If I hadn’t been kidnapped and been forced to spend six months in a tiny cell where I’d been used as a Nosferatu drinking box, and if I hadn’t discovered that I was a sorceress in the process, this whole social plummet would have likely destroyed me, but I hadn’t exactly returned to class feeling human anyway. And then there was the whole sticky matter of my destiny: apparently Keel and I were supposed to be some world-changing force – or a world-ending one. That’s what all the supes were so frazzled about. This, of course, made it hard to get too wound up about the bullies; after all, I had absolute annihilation to contemplate.
“Are you sure the delete-fest wasn’t your doing?” she said. She obviously didn’t believe me.
“Why would I lie about that, Lucia?” I asked, annoyed.
“Okay then,” she conceded, “but someone’s definitely been sprucing it up.”
“I’ve been hacked?” I asked. At this point, nothing really surprised me.
“I don’t know. Do you still call it hacking if whoever is doing it is doing you a favour?”
“Why would someone do that?”
“Maybe you have a guardian angel,” Lucia said thoughtfully, before adding, “Maybe he’s hot.” She had a way of finding the silver lining in everything. Some days I loved her for it. Today, not so much. There wasn’t room for any sunshine in my pity party.
“Sounds a little suspect,” I told her. If someone was doing this, it was probably only so that they could do something really awful later. Humans, as it turned out, could be just as cruel and calculating as the Nosferatu, and why not: we’d all evolved from the same common ancestors.
“I still think you should check it out,” Lucia suggested. “Maybe you can figure out who it is. If they turn out to be sketchy, just go back to ignoring it.”
“Maybe,” I allowed, already knowing my curiosity would get the best of me. “But right now you and your hemoglobin had better get out of here, so I can, you know…”
“Yeah, I know,” she said. “Just hang in there, Mills, okay?” A moment later I heard her footsteps retreat to the door, which issued a second plaintive squeal as she left the washroom.
And I was alone again.
Yeah, hang in there, I repeated in my head. The wound on my thumb had already closed – fast healing was another sorcerer thing – and the smell of Lucia’s blood was beginning to dissipate. That had been close. Too close.
What would happen next time?
And the time after that?
How many people would get hurt if I couldn’t keep the anger in check?

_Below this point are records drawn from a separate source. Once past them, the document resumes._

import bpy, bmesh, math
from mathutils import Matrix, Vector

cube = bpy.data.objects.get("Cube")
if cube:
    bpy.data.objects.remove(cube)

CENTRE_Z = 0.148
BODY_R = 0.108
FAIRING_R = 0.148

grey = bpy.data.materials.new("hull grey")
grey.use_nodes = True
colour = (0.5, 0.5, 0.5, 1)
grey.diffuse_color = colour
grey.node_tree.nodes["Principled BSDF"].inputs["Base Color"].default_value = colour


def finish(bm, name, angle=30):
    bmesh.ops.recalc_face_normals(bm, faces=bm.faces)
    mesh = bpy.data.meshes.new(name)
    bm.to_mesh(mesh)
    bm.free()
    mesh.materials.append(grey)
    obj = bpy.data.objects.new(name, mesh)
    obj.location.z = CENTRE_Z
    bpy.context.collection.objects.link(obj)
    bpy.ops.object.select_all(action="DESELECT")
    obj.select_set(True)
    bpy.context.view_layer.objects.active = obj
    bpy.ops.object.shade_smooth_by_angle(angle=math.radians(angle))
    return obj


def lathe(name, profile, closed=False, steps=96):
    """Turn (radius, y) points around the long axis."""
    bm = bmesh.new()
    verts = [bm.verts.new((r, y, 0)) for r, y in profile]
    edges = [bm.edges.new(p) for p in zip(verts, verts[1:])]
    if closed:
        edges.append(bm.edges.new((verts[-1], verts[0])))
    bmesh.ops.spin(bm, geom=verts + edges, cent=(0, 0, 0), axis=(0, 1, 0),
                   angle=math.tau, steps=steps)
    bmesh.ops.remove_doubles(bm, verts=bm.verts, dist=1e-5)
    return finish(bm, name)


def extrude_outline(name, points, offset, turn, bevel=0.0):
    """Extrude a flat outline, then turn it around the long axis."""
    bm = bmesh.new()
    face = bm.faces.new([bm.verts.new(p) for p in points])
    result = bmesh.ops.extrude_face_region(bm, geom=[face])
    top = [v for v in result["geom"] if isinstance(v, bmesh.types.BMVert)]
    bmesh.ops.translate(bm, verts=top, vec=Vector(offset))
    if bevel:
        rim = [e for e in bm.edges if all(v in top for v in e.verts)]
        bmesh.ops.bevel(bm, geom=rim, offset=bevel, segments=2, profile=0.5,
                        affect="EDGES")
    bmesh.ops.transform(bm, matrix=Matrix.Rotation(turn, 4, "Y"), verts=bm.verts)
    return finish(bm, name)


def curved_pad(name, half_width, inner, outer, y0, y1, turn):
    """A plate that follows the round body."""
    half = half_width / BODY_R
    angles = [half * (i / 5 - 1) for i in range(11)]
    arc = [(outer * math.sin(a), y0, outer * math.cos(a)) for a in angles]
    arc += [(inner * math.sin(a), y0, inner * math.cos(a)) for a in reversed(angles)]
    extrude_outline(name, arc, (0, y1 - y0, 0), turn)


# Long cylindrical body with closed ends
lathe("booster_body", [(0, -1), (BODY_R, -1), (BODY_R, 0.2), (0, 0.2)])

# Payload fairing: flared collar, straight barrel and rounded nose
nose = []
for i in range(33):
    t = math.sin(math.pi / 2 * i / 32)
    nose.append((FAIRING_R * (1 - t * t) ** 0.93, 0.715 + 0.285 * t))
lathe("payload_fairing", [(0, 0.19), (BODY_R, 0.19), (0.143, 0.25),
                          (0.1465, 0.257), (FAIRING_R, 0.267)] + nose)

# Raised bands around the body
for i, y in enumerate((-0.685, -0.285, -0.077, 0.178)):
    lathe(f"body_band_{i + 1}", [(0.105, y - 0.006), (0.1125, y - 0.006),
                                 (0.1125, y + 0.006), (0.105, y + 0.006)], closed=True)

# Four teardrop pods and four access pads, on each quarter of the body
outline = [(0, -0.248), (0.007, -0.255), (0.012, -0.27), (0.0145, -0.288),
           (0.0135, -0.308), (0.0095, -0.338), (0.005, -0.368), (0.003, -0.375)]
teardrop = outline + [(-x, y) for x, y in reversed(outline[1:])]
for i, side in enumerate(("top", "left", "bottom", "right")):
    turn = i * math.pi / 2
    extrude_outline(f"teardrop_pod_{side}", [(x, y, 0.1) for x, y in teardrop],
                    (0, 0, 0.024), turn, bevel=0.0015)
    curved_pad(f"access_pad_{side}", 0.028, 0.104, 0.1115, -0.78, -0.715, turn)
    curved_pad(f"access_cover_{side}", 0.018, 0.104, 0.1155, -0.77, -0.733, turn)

I leaned my head against the wall of the stall, right below where someone had scribbled Evan Kowalski is mine, bitches, and shut my eyes. The inevitable was coming and I had a sick feeling in my gut that I had hastened its approach in attempting to prepare for it. While Ephraim had grounded me from using sorcerer magic, I’d kept right on practicing bond magic, and these side effects appeared to be the fallout of that. But if I didn’t practice bond magic, learn it, understand it, how would we ever be on equal footing when the bond drove Keel and me back together?
You won’t be, I scolded myself. Not if you can’t even get it together enough to leave the bathroom.
Even after that self-admonishment, it took another twenty minutes to pull the latch on the stall door, and then ten more to work up the nerve to return to my locker and leave the building, where I gladly gave myself over to the invigorating embrace of the cold winter air.